“Shark Tank” entrepreneur Daymond John and his fellow shark, $2.5 billionaire Mark Cuban, are working out the details for their planned “Twittch” — that is, Twitter pitch — event April 9 at the Reality Rocks Expo at the L.A. Convention Center.  Business wannabes will have the chance to pitch their products to the potential investors in 140 characters or less while the duo talks about the use of social media to build brands.

The FUBU founder and CEO admits that when he was starting out, he couldn’t have sold an investor in 140 characters.  “I got turned down by 27 banks, so it didn’t matter whether I had 140 words or 140,000.”

Still, he’s into social networking for fun and profit now.  He gets around 200 pitches via Facebook, Twitter and email per week, and “I do look at most of them.  Mark Cuban says he’s backed products by people he’s never met through Twitter and e-mail.  I’m not going to do that.  I want to meet people before I give them any money.”   As for whether any of those pitches have been effective, John says he’s consulting with a handful of people who began with an unsolicited pitch to help them develop their goods or services.  Products from another few “are in my portfolio in case I meet with a company that might work a good deal with them.”

MEANWHILE:  With Season 2 of “Shark Tank” underway, John has sharpened his game.  Now, when he sees a product that he wants that other sharks also want, “whether I have a good or bad feeling about the shark, I’ll go for the jugular quicker.” Now, he has attorneys at the ready “so I’m better equipped to structure these deals.”  John also has “strategic partners in place” to help him carry through deals faster.

He tells us he’s glad for the addition of recurring sharks Cuban and Jeff Foxworthy.  “It makes it more fun and brings more eyeballs.  When Jeff came in, we didn’t know what to expect, his having been in show business for more than 25 years.  But you can’t be an idiot and be as successful as he is.  We were like, ‘Wow.  He gets it.  He understands.  He’s a businessman.’  We were pleasantly surprised.

“And with Mark, we expected him to come in and start throwing chairs and screaming,” he says of the fiery founder of HDNet and owner of the Landmark Theater chain and the Dallas Mavericks.  “But he’s been great.   He also created a different challenge in that he is perceived as Mr. Moneybags.”  But that can be used against him, John believes.  “I’ll say to people, ‘When you have to pay for the gas in his jumbo jet for him to come in for a meeting, what’s that going to do to your budget?’  And when you need to reach him and can only get his secretary, what are you going to do then?’  It’s all about playing a smart game.”

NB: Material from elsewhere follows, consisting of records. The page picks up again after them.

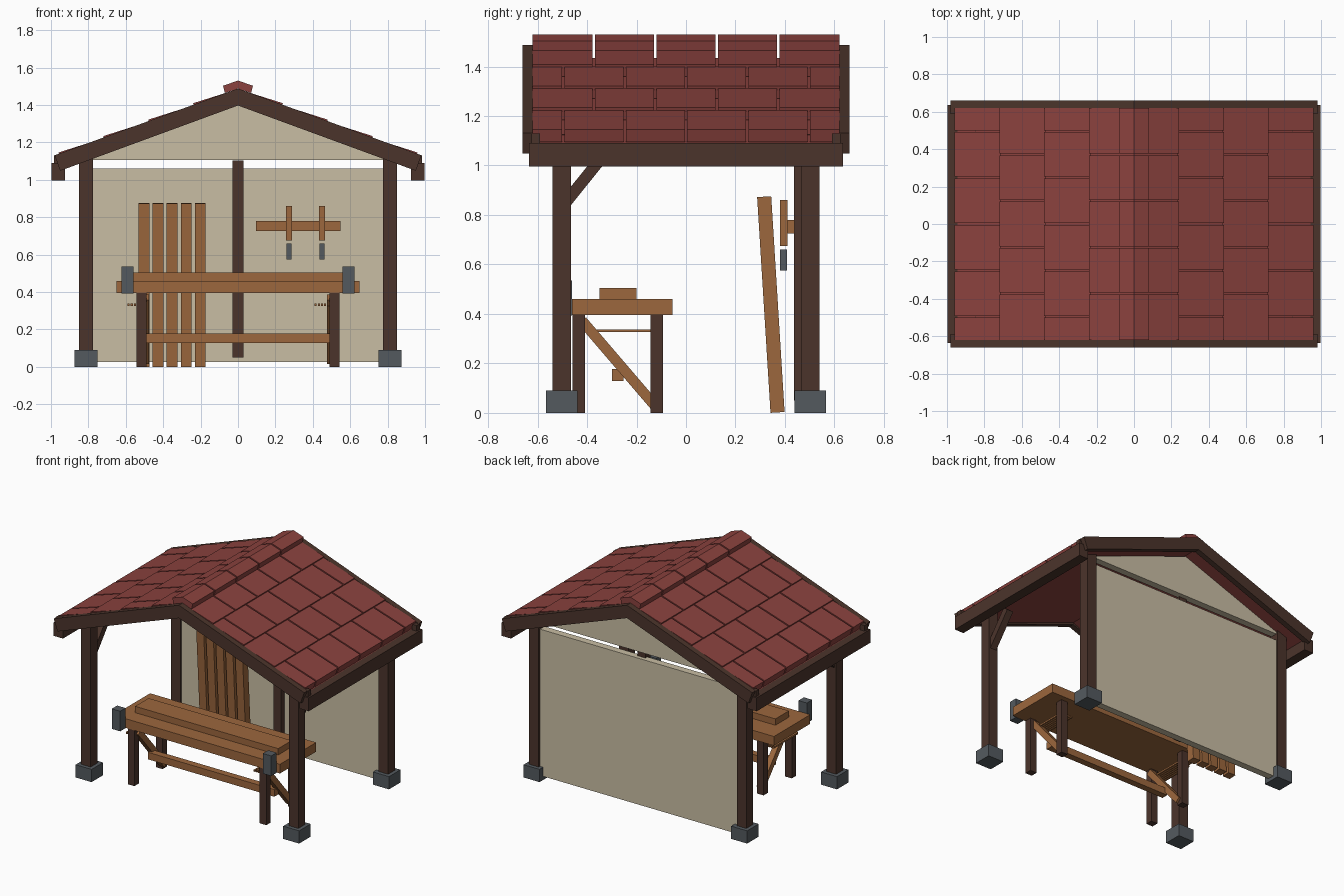
import bpy, bmesh, math
from mathutils import Matrix, Vector

if "Cube" in bpy.data.objects:
    bpy.data.objects.remove(bpy.data.objects["Cube"])


def material(name, rgb):
    m = bpy.data.materials.new(name)
    lin = [c / 12.92 if c < 0.04045 else ((c + 0.055) / 1.055) ** 2.4 for c in (v / 255 for v in rgb)]
    m.diffuse_color = (*lin, 1)
    m.use_nodes = True
    m.node_tree.nodes["Principled BSDF"].inputs["Base Color"].default_value = m.diffuse_color
    return m


RED = material("roof red", (139, 66, 62))
BROWN = material("dark timber", (75, 52, 43))
WOOD = material("light wood", (156, 103, 61))
GREY = material("slate grey", (84, 90, 95))
TAN = material("plaster tan", (201, 190, 164))


def finish(name, bm, mat):
    bmesh.ops.recalc_face_normals(bm, faces=bm.faces[:])
    me = bpy.data.meshes.new(name)
    bm.to_mesh(me)
    bm.free()
    me.materials.append(mat)
    ob = bpy.data.objects.new(name, me)
    bpy.context.collection.objects.link(ob)
    return ob


def box(name, x, y, z, mat):
    """Box from (min, max) ranges."""
    bm = bmesh.new()
    size = [r[1] - r[0] for r in (x, y, z)]
    mid = [(r[1] + r[0]) / 2 for r in (x, y, z)]
    bmesh.ops.create_cube(bm, size=1, matrix=Matrix.Translation(mid) @ Matrix.Diagonal((*size, 1)))
    return finish(name, bm, mat)


def bar(name, x, a, b, width, thick, mat):
    """Sloped bar in the y-z plane between points a and b."""
    dy, dz = b[0] - a[0], b[1] - a[1]
    bm = bmesh.new()
    m = (Matrix.Translation((x, (a[0] + b[0]) / 2, (a[1] + b[1]) / 2))
         @ Matrix.Rotation(math.atan2(dz, dy), 4, 'X')
         @ Matrix.Diagonal((width, math.hypot(dy, dz), thick, 1)))
    bmesh.ops.create_cube(bm, size=1, matrix=m)
    return finish(name, bm, mat)


def prism(name, pts, spans, mat):
    """x-z outline extruded along each y span."""
    bm = bmesh.new()
    for y0, y1 in spans:
        face = bm.faces.new([bm.verts.new((x, y0, z)) for x, z in pts])
        out = bmesh.ops.extrude_face_region(bm, geom=[face])
        moved = [v for v in out["geom"] if isinstance(v, bmesh.types.BMVert)]
        bmesh.ops.translate(bm, verts=moved, vec=Vector((0, y1 - y0, 0)))
    return finish(name, bm, mat)


SLOPE = 0.366


def split(cuts, end=0.62, gap=0.005):
    """y spans between the given cut positions."""
    edges = [-end - gap] + cuts + [end + gap]
    return [(a + gap, b - gap) for a, b in zip(edges, edges[1:])]


EVEN = split([-0.496, -0.248, 0, 0.248, 0.496])
ODD = split([-0.372, -0.124, 0.124, 0.372])

# Posts, footings and front braces
for s in (-1, 1):
    xs = (s * 0.8125 - 0.0375, s * 0.8125 + 0.0375)
    for t in (-1, 1):
        box("post", xs, (t * 0.502 - 0.0375, t * 0.502 + 0.0375), (0.05, 1.125), BROWN)
        box("footing", (s * 0.8125 - 0.0625, s * 0.8125 + 0.0625),
            (t * 0.502 - 0.064, t * 0.502 + 0.064), (0, 0.09), GREY)
    bar("post_brace", s * 0.8125, (-0.495, 0.84), (-0.31, 1.07), 0.05, 0.047, BROWN)

# Back wall, gable panel and centre stud
box("back_wall", (-0.776, 0.776), (0.475, 0.525), (0.025, 1.06), TAN)
prism("gable_panel", [(-0.776, 1.107), (0.776, 1.107), (0.776, 1.122), (0, 1.405), (-0.776, 1.122)],
      [(0.475, 0.525)], TAN)
box("centre_stud", (-0.03, 0.03), (0.437, 0.497), (0.05, 1.103), BROWN)

# Gable rafters
prism("gable_rafters", [(0, 1.488), (0.98, 1.131), (0.951, 1.048), (0, 1.397), (-0.951, 1.048), (-0.98, 1.131)],
      [(-0.66, -0.62), (0.62, 0.66)], BROWN)

for s in (-1, 1):
    # Eave beam and rafter tips
    box("eave_beam", sorted((s * 0.925, s * 0.998)), (-0.635, 0.635), (0.995, 1.09), BROWN)
    for t in (-1, 1):
        box("rafter_tip", sorted((s * 0.95, s * 0.985)), sorted((t * 0.59, t * 0.625)), (1.07, 1.13), BROWN)
    # Roof deck
    prism("roof_deck", [(0, 1.435), (s * 0.945, 1.435 - SLOPE * 0.945),
                        (s * 0.945, 1.41 - SLOPE * 0.945), (0, 1.41)], [(-0.62, 0.62)], RED)
    # Overlapping tile rows
    for r in range(4):
        lip = 0.96 - 0.24 * r
        top = max(lip - 0.25, 0)
        zl, zt = 1.497 - SLOPE * lip, 1.485 - SLOPE * top
        prism("tile_row", [(s * lip, zl), (s * (lip - 0.017), zl - 0.05), (s * top, zt - 0.05), (s * top, zt)],
              ODD if r % 2 else EVEN, RED)

# Ridge caps
prism("ridge_caps", [(0, 1.53), (0.08, 1.503), (0.07, 1.464), (0, 1.488), (-0.07, 1.464), (-0.08, 1.503)], ODD, RED)

# Workbench top, raised board and stretcher
box("bench_top", (-0.65, 0.65), (-0.46, -0.055), (0.395, 0.46), WOOD)
box("bench_board", (-0.56, 0.56), (-0.35, -0.2), (0.46, 0.505), WOOD)
box("bench_stretcher", (-0.495, 0.495), (-0.3, -0.252), (0.128, 0.178), WOOD)
for s in (-1, 1):
    # Bench legs, braces and clamps
    for y in (-0.433, -0.118):
        box("bench_leg", (s * 0.516 - 0.026, s * 0.516 + 0.026), (y - 0.025, y + 0.025), (0, 0.395), BROWN)
    bar("bench_brace", s * 0.495, (-0.42, 0.372), (-0.125, 0.028), 0.04, 0.042, WOOD)
    box("bench_clamp", (s * 0.591 - 0.033, s * 0.591 + 0.033), (-0.52, -0.46), (0.393, 0.535), GREY)
    # Thin rods under the bench
    for i in range(6):
        bar("bench_rod", -0.585 + 0.017 * i + (s > 0), (-0.41, 0.332), (-0.14, 0.332), 0.011, 0.012, WOOD)

# Planks leaning by the wall
for i in range(5):
    bar("leaning_plank", -0.502 + 0.075 * i, (0.37, 0.002), (0.316, 0.874), 0.058, 0.057, WOOD)

# Tool rack with two hanging tools
box("tool_rack", (0.097, 0.547), (0.41, 0.438), (0.725, 0.78), WOOD)
for x in (0.273, 0.449):
    box("tool_handle", (x - 0.017, x + 0.017), (0.38, 0.41), (0.675, 0.86), WOOD)
    box("tool_head", (x - 0.014, x + 0.014), (0.38, 0.408), (0.575, 0.66), GREY)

And for the sharks, it really is about the fun of playing the game, for, as John notes, none of them “has to work another day of our lives.”